■ Data supplied
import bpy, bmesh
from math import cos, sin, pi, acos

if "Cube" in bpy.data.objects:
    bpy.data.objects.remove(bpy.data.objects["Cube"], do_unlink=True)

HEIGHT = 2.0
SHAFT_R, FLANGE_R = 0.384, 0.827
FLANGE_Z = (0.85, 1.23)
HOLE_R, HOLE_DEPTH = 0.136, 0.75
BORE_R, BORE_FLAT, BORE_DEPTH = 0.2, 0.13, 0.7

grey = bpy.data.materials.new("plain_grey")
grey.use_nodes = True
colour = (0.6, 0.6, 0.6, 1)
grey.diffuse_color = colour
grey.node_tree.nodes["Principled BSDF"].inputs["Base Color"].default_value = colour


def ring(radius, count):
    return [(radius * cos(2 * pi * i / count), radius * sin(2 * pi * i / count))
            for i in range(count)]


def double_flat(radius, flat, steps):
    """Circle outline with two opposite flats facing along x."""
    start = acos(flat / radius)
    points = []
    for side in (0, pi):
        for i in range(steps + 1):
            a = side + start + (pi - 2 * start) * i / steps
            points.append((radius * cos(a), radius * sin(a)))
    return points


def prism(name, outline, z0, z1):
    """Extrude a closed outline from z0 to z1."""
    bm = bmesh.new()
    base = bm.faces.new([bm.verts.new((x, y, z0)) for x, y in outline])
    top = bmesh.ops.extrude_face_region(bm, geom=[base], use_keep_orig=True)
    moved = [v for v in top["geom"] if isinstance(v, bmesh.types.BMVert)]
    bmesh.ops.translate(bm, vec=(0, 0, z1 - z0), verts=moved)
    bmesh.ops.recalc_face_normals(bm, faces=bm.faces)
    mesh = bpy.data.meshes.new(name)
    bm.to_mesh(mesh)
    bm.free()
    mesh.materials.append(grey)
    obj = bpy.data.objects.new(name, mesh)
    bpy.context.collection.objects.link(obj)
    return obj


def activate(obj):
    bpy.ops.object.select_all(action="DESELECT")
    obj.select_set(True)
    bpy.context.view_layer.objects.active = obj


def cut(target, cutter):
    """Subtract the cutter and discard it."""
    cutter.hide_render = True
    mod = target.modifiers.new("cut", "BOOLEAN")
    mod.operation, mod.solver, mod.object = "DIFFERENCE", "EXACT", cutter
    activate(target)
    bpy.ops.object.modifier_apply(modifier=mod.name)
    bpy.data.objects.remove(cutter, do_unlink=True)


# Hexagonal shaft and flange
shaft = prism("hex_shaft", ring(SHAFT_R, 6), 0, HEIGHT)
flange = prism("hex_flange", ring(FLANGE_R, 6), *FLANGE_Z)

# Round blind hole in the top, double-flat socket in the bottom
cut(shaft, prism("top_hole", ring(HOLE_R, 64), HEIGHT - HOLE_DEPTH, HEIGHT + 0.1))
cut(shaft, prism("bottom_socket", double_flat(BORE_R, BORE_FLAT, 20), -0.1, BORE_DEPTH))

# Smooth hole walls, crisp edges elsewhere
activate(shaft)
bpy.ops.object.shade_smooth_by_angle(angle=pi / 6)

■ Exercise
Reproduce each entry above exactly, keeping every character.

■ Reply
import bpy, bmesh
from math import cos, sin, pi, acos

if "Cube" in bpy.data.objects:
    bpy.data.objects.remove(bpy.data.objects["Cube"], do_unlink=True)

HEIGHT = 2.0
SHAFT_R, FLANGE_R = 0.384, 0.827
FLANGE_Z = (0.85, 1.23)
HOLE_R, HOLE_DEPTH = 0.136, 0.75
BORE_R, BORE_FLAT, BORE_DEPTH = 0.2, 0.13, 0.7

grey = bpy.data.materials.new("plain_grey")
grey.use_nodes = True
colour = (0.6, 0.6, 0.6, 1)
grey.diffuse_color = colour
grey.node_tree.nodes["Principled BSDF"].inputs["Base Color"].default_value = colour


def ring(radius, count):
    return [(radius * cos(2 * pi * i / count), radius * sin(2 * pi * i / count))
            for i in range(count)]


def double_flat(radius, flat, steps):
    """Circle outline with two opposite flats facing along x."""
    start = acos(flat / radius)
    points = []
    for side in (0, pi):
        for i in range(steps + 1):
            a = side + start + (pi - 2 * start) * i / steps
            points.append((radius * cos(a), radius * sin(a)))
    return points


def prism(name, outline, z0, z1):
    """Extrude a closed outline from z0 to z1."""
    bm = bmesh.new()
    base = bm.faces.new([bm.verts.new((x, y, z0)) for x, y in outline])
    top = bmesh.ops.extrude_face_region(bm, geom=[base], use_keep_orig=True)
    moved = [v for v in top["geom"] if isinstance(v, bmesh.types.BMVert)]
    bmesh.ops.translate(bm, vec=(0, 0, z1 - z0), verts=moved)
    bmesh.ops.recalc_face_normals(bm, faces=bm.faces)
    mesh = bpy.data.meshes.new(name)
    bm.to_mesh(mesh)
    bm.free()
    mesh.materials.append(grey)
    obj = bpy.data.objects.new(name, mesh)
    bpy.context.collection.objects.link(obj)
    return obj


def activate(obj):
    bpy.ops.object.select_all(action="DESELECT")
    obj.select_set(True)
    bpy.context.view_layer.objects.active = obj


def cut(target, cutter):
    """Subtract the cutter and discard it."""
    cutter.hide_render = True
    mod = target.modifiers.new("cut", "BOOLEAN")
    mod.operation, mod.solver, mod.object = "DIFFERENCE", "EXACT", cutter
    activate(target)
    bpy.ops.object.modifier_apply(modifier=mod.name)
    bpy.data.objects.remove(cutter, do_unlink=True)


# Hexagonal shaft and flange
shaft = prism("hex_shaft", ring(SHAFT_R, 6), 0, HEIGHT)
flange = prism("hex_flange", ring(FLANGE_R, 6), *FLANGE_Z)

# Round blind hole in the top, double-flat socket in the bottom
cut(shaft, prism("top_hole", ring(HOLE_R, 64), HEIGHT - HOLE_DEPTH, HEIGHT + 0.1))
cut(shaft, prism("bottom_socket", double_flat(BORE_R, BORE_FLAT, 20), -0.1, BORE_DEPTH))

# Smooth hole walls, crisp edges elsewhere
activate(shaft)
bpy.ops.object.shade_smooth_by_angle(angle=pi / 6)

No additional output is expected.